Your instructions
All lines in the data below carrying the string "reach" are to be located and copied.

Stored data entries
● ● ● ● ●

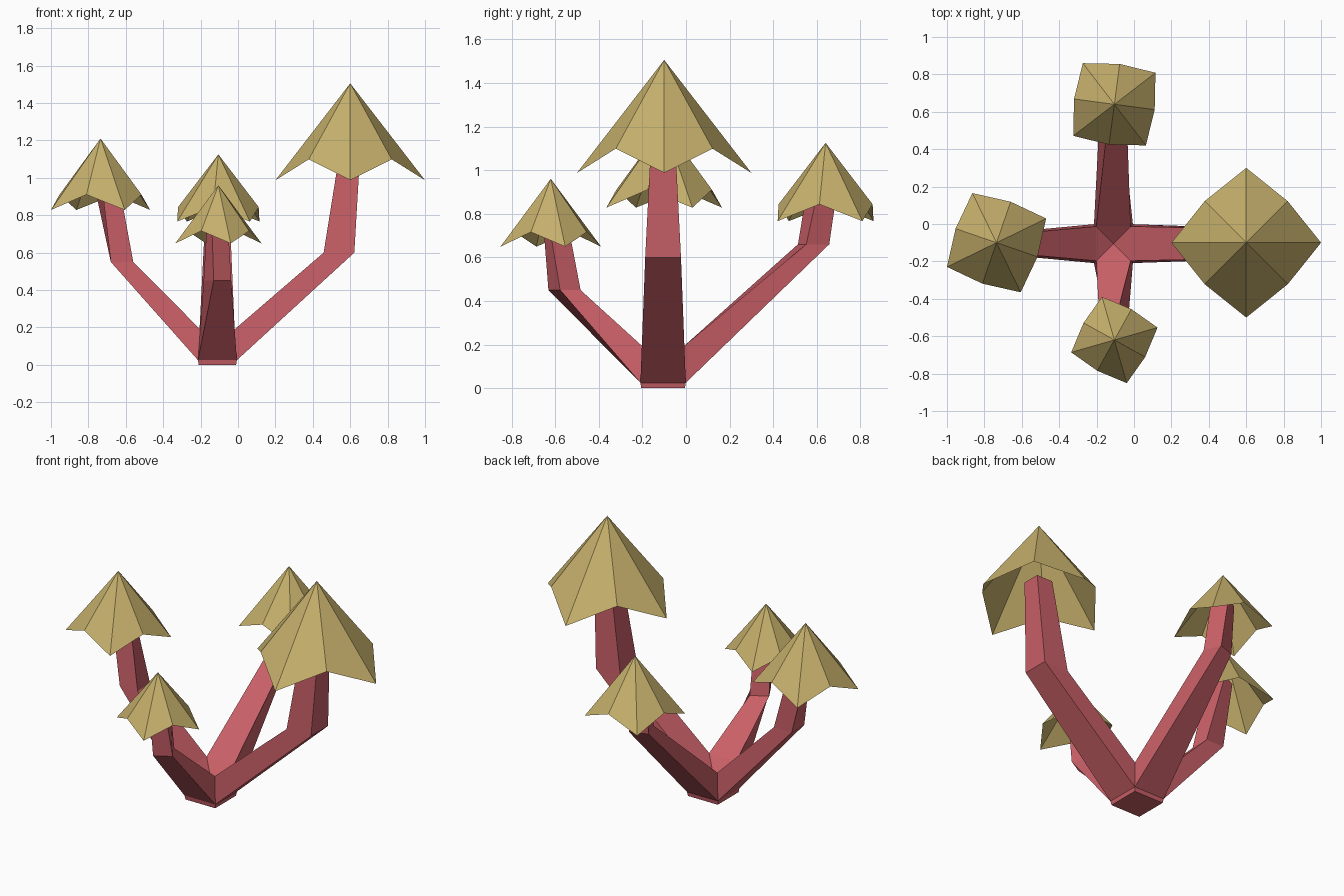
import bpy, bmesh
from math import radians, cos, sin
from mathutils import Vector, Matrix

if "Cube" in bpy.data.objects:
    bpy.data.objects.remove(bpy.data.objects["Cube"])

CX, CY = -0.11, -0.105


def finish(name, bm, mat):
    bmesh.ops.recalc_face_normals(bm, faces=bm.faces)
    me = bpy.data.meshes.new(name)
    bm.to_mesh(me)
    bm.free()
    me.materials.append(mat)
    ob = bpy.data.objects.new(name, me)
    bpy.context.collection.objects.link(ob)


def material(name, rgb):
    m = bpy.data.materials.new(name)
    m.diffuse_color = (*rgb, 1)
    m.use_nodes = True
    m.node_tree.nodes["Principled BSDF"].inputs["Base Color"].default_value = m.diffuse_color
    return m


bark = material("red_bark", (0.58, 0.115, 0.135))
leaf = material("ochre_leaf", (0.565, 0.434, 0.15))

# direction angle, bend (reach, z, half width, twist), tip (reach, z, half width, twist),
# cap (x, y, apex z, radius, rotation)
branches = [
    (0,   (0.65, 0.60, 0.082, 0),  (0.71, 1.15, 0.054, 0),  (0.60, -0.10, 1.505, 0.40, 0)),
    (90,  (0.69, 0.66, 0.056, 20), (0.735, 0.95, 0.050, 32), (-0.105, 0.64, 1.125, 0.277, 37.5)),
    (180, (0.51, 0.55, 0.060, 0),  (0.60, 1.00, 0.050, 26), (-0.735, -0.10, 1.21, 0.295, 26)),
    (270, (0.452, 0.45, 0.054, 30), (0.495, 0.77, 0.045, 16), (-0.105, -0.62, 0.96, 0.24, 16)),
]

# trunk: small square foot whose four sides grow into branches
bm = bmesh.new()


def square(half, z, x=0, y=0, rot=0):
    """Corners in order: -x-y, +x-y, +x+y, -x+y."""
    a = radians(rot)
    return [bm.verts.new((CX + x + half * (u * cos(a) - v * sin(a)),
                          CY + y + half * (u * sin(a) + v * cos(a)), z))
            for u, v in ((-1, -1), (1, -1), (1, 1), (-1, 1))]


def bridge(lo, hi):
    for i in range(4):
        j = (i + 1) % 4
        bm.faces.new((lo[i], lo[j], hi[j], hi[i]))


foot, low, high = square(0.1, 0), square(0.104, 0.025), square(0.092, 0.19)
crotch = bm.verts.new((CX, CY, 0.115))
bm.faces.new(foot[::-1])
bridge(foot, low)
for i in range(4):
    bm.faces.new((high[i], high[(i + 1) % 4], crotch))

for k, (ang, bend, tip, cap) in enumerate(branches):
    d = Vector((cos(radians(ang)), sin(radians(ang))))
    # side of the foot facing this branch
    i, j = (k + 1) % 4, (k + 2) % 4
    start = [high[i], low[i], low[j], high[j]]
    rings = []
    for reach, z, half, twist in (bend, tip):
        q = square(half, z, d.x * reach, d.y * reach, twist)
        # reorder as inner, outer, outer, inner to match the start
        rings.append([q[(n + k) % 4] for n in range(4)])
    bridge(start, rings[0])
    bridge(rings[0], rings[1])
    bm.faces.new(rings[1])
finish("branching_trunk", bm, bark)

# leaf caps: open eight-sided cones, every second rim corner slid up the slope
names = ("right", "back", "left", "front")
for name, (_, _, _, (x, y, top, r, rot)) in zip(names, branches):
    bm = bmesh.new()
    apex = bm.verts.new((x, y, top))
    rim = []
    for n in range(8):
        s = r * (1 if n % 2 == 0 else 0.785)
        a = radians(rot + 45 * n)
        rim.append(bm.verts.new((x + s * cos(a), y + s * sin(a), top - 1.295 * s)))
    for n in range(8):
        bm.faces.new((rim[n], rim[(n + 1) % 8], apex))
    finish(name + "_leaf_cap", bm, leaf)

● ● ● ● ●

Written answer
# direction angle, bend (reach, z, half width, twist), tip (reach, z, half width, twist),
    for reach, z, half, twist in (bend, tip):
        q = square(half, z, d.x * reach, d.y * reach, twist)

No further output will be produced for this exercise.